Problem → The data below holds a line containing "new = [bm.verts.new((t" and a line containing "for inner, outer"; please quote exactly those two lines and every line between them, and nothing else.

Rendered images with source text
<<<<

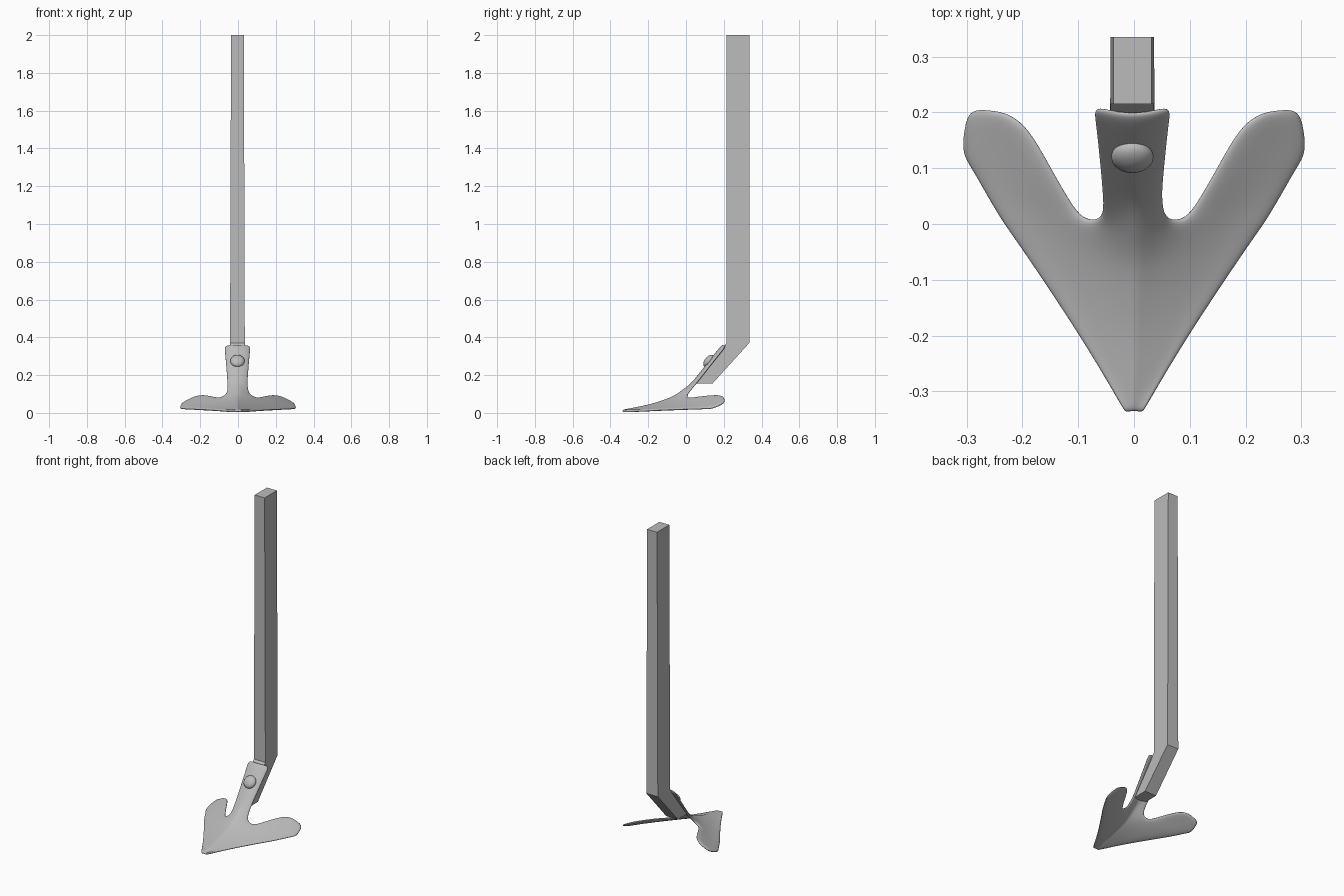
import bpy, bmesh, math
from mathutils import Matrix

if "Cube" in bpy.data.objects:
    bpy.data.objects.remove(bpy.data.objects["Cube"], do_unlink=True)

steel = bpy.data.materials.new("grey steel")
steel.use_nodes = True
GREY = (0.5, 0.5, 0.5, 1)
steel.diffuse_color = GREY
steel.node_tree.nodes["Principled BSDF"].inputs["Base Color"].default_value = GREY


def finish(name, bm):
    bmesh.ops.recalc_face_normals(bm, faces=bm.faces)
    mesh = bpy.data.meshes.new(name)
    bm.to_mesh(mesh)
    bm.free()
    mesh.materials.append(steel)
    obj = bpy.data.objects.new(name, mesh)
    bpy.context.collection.objects.link(obj)
    return obj


# Shank: upright bar with a forward-raked foot, slightly wider below the bend
bm = bmesh.new()
profile = [(0.215, 2.0, 0.034), (0.335, 2.0, 0.034), (0.335, 0.37, 0.039),
           (0.14, 0.155, 0.04), (0.04, 0.155, 0.04), (0.215, 0.37, 0.039)]
left, right = [[bm.verts.new((side * w - 0.003, y, z)) for y, z, w in profile]
               for side in (1, -1)]
for ring in (left, right):
    for quad in ((0, 1, 2, 5), (2, 3, 4, 5)):
        bm.faces.new([ring[i] for i in quad])
for i in range(6):
    j = (i + 1) % 6
    bm.faces.new((left[i], left[j], right[j], right[i]))
finish("shank", bm)


# Sweep blade: nose rows that split into a neck and two wings
def blade_height(x, y):
    inward = -0.832 * abs(x) + 0.555 * (y + 0.335)
    slope = min(0.6, max(0.32, 0.42 + (y + 0.1)))
    return 0.017 + 0.022 * (y + 0.335) + slope * max(0, inward)


bm = bmesh.new()


def bridge(a, b):
    for i in range(len(a) - 1):
        bm.faces.new((a[i], a[i + 1], b[i + 1], b[i]))


columns = [0, 0.12, 0.24, 0.37, 0.55, 0.78, 1]
columns = [-c for c in columns[:0:-1]] + columns
row = None
for y, w in [(-0.337, 0.016), (-0.315, 0.029), (-0.27, 0.056), (-0.2, 0.1),
             (-0.13, 0.147), (-0.07, 0.188), (-0.03, 0.216), (0.005, 0.241)]:
    new = []
    for c in columns:
        lift = 0.02 * max(0, 1 + y / 0.06) * math.exp(-(c / 0.25) ** 2)
        new.append(bm.verts.new((c * w, y, blade_height(c * w, y) + lift)))
    if row:
        bridge(row, new)
    row = new

# Neck climbing along the shank foot, its sides curling back
last = row[4:9]
for y, z, w in [(0.033, 0.165, 0.056), (0.07, 0.212, 0.059), (0.12, 0.275, 0.064),
                (0.165, 0.332, 0.069), (0.193, 0.366, 0.073)]:
    new = [bm.verts.new((t * w - 0.003, y + 0.014 * t * t, z - 0.006 * t * t))
           for t in (-1, -0.5, 0, 0.5, 1)]
    bridge(last, new)
    last = new

# Mirrored wings, ending in a blunt tip
tip = [(0.235, 0.199), (0.275, 0.205), (0.306, 0.204), (0.311, 0.13)]
for side, last in ((1, row[9:]), (-1, row[3::-1])):
    for inner, outer in [((0.106, 0.022), (0.256, 0.03)), ((0.135, 0.07), (0.275, 0.062)),
                         ((0.165, 0.125), (0.292, 0.092)), ((0.197, 0.178), (0.305, 0.112)),
                         (None, None)]:
        if inner:
            points = [tuple(a + (b - a) * t for a, b in zip(inner, outer))
                      for t in (0, 0.3, 0.65, 1)]
        else:
            points = tip
        new = [bm.verts.new((side * x, y, blade_height(x, y))) for x, y in points]
        bridge(last, new)
        last = new

blade = finish("sweep_blade", bm)
if sum(p.normal.z for p in blade.data.polygons) < 0:
    blade.data.flip_normals()
plate = blade.modifiers.new("plate", "SOLIDIFY")
plate.thickness = 0.014
plate.offset = -1
rounding = blade.modifiers.new("rounding", "SUBSURF")
rounding.levels = rounding.render_levels = 2
for poly in blade.data.polygons:
    poly.use_smooth = True

# Domed bolt head on the neck
bm = bmesh.new()
bmesh.ops.create_uvsphere(bm, u_segments=24, v_segments=12, radius=0.038)
bm.transform(Matrix.Translation((-0.003, 0.12, 0.275))
             @ Matrix.Rotation(math.radians(51.5), 4, "X")
             @ Matrix.Diagonal((1, 1, 0.55, 1)))
bolt = finish("bolt_head", bm)
for poly in bolt.data.polygons:
    poly.use_smooth = True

>>>>

Result below →
    new = [bm.verts.new((t * w - 0.003, y + 0.014 * t * t, z - 0.006 * t * t))
           for t in (-1, -0.5, 0, 0.5, 1)]
    bridge(last, new)
    last = new

# Mirrored wings, ending in a blunt tip
tip = [(0.235, 0.199), (0.275, 0.205), (0.306, 0.204), (0.311, 0.13)]
for side, last in ((1, row[9:]), (-1, row[3::-1])):
    for inner, outer in [((0.106, 0.022), (0.256, 0.03)), ((0.135, 0.07), (0.275, 0.062)),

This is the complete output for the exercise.